Family representative payeeship and violence risk in severe mental illness.

Journal Article (Journal Article)

Although representative payeeship is prevalent among people with mental illness and shows promise to positively influence clinically relevant outcomes, research also suggests this legal mechanism could be implemented in ways that are problematic. The current study examined whether family representative payeeship was associated with elevated risk of family violence perpetrated by persons with severe mental illness (SMI). Data were collected every 4 months for 1 year in structured interviews with N = 245 persons with SMI who received disability benefits. Multivariate analyses showed that substance abuse, history of violence, frequency of family contact, and family representative payeeship were associated with elevated odds of family violence. Analyses also showed family contact and family representative payeeship had a cumulative effect on increasing the predicted probability of family violence (controlling for covariates such as violence history and substance abuse). The data shed light on the potential for family representative payeeship to be associated with increased risk of interpersonal conflict and violence in SMI.

Full Text

Duke Authors

Cited Authors

  • Elbogen, EB; Swanson, JW; Swartz, MS; Van Dorn, R

Published Date

  • October 2005

Published In

Volume / Issue

  • 29 / 5

Start / End Page

  • 563 - 574

PubMed ID

  • 16254743

International Standard Serial Number (ISSN)

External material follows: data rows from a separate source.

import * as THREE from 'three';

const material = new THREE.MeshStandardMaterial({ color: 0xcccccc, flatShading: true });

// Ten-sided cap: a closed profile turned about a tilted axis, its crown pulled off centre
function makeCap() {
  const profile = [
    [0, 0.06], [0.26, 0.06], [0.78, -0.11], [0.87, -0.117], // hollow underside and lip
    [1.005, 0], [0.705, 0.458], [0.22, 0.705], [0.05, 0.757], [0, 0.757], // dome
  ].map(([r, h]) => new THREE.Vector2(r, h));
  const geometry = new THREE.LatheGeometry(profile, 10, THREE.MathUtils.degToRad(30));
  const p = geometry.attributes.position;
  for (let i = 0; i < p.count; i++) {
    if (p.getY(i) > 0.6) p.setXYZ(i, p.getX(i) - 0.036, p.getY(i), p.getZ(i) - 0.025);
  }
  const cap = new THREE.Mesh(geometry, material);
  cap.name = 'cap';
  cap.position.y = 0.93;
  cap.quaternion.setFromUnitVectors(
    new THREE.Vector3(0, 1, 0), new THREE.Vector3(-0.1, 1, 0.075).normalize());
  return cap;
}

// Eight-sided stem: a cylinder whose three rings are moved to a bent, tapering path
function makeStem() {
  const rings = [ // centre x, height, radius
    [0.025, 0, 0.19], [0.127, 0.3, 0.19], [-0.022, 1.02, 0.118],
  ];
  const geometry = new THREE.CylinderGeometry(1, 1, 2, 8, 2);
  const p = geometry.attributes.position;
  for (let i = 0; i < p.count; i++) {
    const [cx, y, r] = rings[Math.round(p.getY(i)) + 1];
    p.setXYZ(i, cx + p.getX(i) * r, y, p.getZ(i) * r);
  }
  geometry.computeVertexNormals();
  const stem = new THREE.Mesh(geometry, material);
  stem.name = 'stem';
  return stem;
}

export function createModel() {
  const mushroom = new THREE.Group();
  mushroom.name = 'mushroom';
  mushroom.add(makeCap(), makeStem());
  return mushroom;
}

  • 0147-7307

Digital Object Identifier (DOI)

  • 10.1007/s10979-005-7120-2


  • eng

Conference Location

  • United States